-------- EXERCISE INPUT --------

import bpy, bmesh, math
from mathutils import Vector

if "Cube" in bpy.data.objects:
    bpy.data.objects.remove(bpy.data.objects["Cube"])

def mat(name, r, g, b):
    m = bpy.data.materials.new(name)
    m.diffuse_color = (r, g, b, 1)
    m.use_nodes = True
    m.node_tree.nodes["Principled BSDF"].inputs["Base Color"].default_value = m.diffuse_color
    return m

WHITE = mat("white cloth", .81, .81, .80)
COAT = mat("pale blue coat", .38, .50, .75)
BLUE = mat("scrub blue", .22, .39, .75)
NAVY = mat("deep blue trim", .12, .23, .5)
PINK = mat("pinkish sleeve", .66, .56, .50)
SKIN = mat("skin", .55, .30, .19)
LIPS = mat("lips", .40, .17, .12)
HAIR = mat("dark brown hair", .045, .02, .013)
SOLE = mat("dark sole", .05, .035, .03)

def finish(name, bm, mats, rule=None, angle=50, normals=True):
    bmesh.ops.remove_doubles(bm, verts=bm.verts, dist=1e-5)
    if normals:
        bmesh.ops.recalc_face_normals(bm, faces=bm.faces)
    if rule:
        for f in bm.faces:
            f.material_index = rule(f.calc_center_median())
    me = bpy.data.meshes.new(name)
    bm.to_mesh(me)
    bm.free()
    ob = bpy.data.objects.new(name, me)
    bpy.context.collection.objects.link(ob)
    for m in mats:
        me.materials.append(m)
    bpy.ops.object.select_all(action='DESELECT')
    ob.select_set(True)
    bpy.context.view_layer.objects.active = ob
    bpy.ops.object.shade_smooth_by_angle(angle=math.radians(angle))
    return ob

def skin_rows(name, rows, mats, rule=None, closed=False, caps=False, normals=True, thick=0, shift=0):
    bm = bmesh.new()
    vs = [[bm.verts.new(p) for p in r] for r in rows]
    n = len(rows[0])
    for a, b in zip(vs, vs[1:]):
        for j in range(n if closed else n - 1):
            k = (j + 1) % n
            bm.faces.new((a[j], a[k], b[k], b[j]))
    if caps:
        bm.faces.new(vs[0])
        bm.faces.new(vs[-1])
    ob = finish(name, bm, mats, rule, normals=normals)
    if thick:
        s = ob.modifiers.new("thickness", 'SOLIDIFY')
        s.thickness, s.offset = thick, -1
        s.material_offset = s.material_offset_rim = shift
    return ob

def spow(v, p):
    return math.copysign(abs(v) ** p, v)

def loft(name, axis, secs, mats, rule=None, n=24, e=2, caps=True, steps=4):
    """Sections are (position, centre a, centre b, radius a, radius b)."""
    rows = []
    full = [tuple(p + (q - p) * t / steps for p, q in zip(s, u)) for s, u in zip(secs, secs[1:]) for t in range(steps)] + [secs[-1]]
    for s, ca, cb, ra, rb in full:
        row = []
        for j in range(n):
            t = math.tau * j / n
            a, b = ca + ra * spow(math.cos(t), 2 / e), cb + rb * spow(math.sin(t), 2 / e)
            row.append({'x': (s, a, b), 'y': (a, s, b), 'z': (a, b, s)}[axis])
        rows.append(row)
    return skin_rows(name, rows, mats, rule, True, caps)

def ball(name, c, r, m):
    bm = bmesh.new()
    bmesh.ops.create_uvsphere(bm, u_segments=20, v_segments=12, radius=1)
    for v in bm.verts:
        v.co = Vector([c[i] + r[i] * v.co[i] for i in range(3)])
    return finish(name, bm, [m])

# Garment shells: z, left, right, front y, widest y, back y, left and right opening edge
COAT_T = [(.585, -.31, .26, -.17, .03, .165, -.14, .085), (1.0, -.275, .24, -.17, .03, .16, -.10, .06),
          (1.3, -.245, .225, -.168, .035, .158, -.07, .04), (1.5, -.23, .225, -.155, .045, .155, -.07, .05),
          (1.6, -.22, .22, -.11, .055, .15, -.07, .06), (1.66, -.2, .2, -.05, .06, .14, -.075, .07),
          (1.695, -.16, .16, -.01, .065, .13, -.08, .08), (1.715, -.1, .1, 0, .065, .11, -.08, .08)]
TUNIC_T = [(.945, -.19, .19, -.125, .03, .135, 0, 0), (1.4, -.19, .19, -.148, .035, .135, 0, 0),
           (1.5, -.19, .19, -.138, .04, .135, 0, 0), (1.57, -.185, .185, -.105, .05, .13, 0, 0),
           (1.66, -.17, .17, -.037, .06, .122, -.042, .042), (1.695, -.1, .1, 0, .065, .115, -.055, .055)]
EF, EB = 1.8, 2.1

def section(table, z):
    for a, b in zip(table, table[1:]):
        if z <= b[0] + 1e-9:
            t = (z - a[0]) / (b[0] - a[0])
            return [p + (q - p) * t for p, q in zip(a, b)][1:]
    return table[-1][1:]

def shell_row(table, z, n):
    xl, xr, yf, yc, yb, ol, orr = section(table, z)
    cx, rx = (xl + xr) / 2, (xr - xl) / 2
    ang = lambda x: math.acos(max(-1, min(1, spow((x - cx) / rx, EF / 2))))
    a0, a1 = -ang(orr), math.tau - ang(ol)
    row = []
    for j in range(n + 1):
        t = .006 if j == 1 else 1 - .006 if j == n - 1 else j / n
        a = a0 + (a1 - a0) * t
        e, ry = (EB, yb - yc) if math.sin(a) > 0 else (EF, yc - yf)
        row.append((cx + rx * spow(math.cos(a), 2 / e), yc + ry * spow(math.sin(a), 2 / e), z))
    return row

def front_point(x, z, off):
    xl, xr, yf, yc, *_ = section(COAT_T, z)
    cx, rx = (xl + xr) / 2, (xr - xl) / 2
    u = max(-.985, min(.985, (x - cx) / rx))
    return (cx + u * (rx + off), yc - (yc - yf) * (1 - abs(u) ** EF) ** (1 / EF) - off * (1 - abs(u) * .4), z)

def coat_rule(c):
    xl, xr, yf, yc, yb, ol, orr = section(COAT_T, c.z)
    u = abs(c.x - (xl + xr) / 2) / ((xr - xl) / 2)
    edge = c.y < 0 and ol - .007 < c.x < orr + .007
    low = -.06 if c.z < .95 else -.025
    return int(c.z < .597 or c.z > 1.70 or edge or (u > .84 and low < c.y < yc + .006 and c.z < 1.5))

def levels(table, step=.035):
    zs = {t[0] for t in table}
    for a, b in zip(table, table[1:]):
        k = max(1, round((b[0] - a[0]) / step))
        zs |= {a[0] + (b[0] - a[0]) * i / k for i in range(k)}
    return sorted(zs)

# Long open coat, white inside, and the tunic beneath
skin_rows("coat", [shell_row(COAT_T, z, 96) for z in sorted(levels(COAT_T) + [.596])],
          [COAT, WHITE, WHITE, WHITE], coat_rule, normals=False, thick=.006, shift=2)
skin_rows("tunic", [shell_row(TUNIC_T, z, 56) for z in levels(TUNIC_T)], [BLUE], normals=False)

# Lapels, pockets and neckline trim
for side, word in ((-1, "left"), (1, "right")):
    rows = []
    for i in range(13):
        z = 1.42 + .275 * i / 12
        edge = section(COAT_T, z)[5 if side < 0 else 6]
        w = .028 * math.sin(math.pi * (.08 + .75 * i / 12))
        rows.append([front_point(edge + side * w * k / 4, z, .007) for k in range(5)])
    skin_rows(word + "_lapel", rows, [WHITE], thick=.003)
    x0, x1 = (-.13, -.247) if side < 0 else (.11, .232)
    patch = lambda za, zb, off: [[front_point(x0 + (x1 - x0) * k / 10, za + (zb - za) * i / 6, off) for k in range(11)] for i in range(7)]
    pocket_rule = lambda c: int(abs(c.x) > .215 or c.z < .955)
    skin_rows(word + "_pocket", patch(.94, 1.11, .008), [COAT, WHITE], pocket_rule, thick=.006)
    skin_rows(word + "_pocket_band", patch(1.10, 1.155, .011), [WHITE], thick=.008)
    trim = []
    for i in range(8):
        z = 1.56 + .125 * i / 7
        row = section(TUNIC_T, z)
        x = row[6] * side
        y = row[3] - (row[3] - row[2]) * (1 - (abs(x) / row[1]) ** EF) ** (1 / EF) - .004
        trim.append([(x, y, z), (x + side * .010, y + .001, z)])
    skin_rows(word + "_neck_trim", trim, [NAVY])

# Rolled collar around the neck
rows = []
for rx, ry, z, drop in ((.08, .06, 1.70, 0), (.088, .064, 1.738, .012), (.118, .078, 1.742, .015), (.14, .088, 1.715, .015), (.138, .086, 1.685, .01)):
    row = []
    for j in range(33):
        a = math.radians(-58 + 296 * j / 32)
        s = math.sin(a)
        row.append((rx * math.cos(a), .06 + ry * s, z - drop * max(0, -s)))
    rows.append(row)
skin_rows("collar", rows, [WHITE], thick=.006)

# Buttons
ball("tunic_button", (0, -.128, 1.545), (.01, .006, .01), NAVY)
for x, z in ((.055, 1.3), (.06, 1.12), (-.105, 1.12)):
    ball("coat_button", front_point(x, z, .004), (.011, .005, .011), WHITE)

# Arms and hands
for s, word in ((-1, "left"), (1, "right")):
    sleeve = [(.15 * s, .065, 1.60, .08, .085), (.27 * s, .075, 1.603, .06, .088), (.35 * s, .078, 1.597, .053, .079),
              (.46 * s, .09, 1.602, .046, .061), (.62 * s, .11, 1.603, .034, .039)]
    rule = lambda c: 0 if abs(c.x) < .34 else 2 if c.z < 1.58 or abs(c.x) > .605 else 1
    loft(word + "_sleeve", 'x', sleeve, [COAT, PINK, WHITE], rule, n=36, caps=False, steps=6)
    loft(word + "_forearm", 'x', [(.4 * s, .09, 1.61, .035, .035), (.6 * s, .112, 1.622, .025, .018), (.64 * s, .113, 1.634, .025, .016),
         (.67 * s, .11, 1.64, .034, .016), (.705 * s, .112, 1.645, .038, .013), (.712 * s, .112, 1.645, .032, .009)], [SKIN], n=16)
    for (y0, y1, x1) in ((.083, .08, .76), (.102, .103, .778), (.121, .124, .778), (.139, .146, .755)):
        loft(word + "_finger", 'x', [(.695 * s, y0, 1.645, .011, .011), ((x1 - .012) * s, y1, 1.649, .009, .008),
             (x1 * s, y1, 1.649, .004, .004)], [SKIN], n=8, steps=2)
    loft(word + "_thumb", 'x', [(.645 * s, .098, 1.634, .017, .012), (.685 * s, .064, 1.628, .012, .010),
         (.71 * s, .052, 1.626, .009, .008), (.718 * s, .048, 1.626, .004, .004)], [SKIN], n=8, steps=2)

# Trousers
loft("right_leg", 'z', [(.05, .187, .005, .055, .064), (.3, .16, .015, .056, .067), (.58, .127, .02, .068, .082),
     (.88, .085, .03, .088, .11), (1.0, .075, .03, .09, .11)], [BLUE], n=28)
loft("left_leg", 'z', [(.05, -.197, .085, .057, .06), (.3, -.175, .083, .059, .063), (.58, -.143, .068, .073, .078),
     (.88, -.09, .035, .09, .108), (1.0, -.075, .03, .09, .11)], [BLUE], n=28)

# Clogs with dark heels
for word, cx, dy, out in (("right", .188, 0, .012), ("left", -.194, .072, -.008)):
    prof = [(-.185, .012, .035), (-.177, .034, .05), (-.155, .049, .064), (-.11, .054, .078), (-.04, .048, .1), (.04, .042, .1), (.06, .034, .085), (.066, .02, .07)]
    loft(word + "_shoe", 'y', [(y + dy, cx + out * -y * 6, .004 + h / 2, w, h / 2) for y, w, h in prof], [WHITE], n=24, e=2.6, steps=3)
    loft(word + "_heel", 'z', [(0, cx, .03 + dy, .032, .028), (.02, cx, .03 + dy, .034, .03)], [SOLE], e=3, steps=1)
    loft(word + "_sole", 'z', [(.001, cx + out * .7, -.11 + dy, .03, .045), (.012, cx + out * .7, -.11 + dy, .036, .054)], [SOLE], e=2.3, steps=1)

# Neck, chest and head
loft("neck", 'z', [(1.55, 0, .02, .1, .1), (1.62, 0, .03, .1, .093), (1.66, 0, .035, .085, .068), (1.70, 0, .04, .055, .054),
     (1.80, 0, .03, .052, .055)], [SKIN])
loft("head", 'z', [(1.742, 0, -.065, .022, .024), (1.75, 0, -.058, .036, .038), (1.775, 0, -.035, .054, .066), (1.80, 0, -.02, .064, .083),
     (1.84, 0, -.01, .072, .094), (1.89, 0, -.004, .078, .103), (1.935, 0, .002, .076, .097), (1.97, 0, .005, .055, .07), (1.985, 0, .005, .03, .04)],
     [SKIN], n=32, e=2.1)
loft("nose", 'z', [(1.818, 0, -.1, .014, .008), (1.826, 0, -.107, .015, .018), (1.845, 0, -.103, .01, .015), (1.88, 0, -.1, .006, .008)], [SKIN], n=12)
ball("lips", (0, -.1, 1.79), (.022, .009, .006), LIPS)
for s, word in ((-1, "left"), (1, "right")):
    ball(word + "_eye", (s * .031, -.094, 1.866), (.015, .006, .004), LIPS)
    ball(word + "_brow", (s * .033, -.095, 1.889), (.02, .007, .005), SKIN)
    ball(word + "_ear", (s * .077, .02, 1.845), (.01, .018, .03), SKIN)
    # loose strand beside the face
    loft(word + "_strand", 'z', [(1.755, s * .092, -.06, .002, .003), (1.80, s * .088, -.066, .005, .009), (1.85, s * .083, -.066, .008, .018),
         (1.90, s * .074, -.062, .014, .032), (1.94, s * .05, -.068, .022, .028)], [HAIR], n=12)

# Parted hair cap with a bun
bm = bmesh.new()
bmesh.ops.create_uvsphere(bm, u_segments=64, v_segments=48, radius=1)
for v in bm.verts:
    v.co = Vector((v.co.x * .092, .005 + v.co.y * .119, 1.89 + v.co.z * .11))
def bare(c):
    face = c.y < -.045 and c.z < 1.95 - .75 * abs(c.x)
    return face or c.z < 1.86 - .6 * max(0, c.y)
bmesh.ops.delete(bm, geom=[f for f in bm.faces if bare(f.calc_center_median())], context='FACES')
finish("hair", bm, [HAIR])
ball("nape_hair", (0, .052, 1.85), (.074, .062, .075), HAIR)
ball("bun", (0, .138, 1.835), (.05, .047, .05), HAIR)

--------

Repeat exactly the lines above from the one with "e, ry = (EB, yb" up to and including the one with "u = max(-.985, min(.985, (x - cx) / rx))". No other line belongs in the reply.

        e, ry = (EB, yb - yc) if math.sin(a) > 0 else (EF, yc - yf)
        row.append((cx + rx * spow(math.cos(a), 2 / e), yc + ry * spow(math.sin(a), 2 / e), z))
    return row

def front_point(x, z, off):
    xl, xr, yf, yc, *_ = section(COAT_T, z)
    cx, rx = (xl + xr) / 2, (xr - xl) / 2
    u = max(-.985, min(.985, (x - cx) / rx))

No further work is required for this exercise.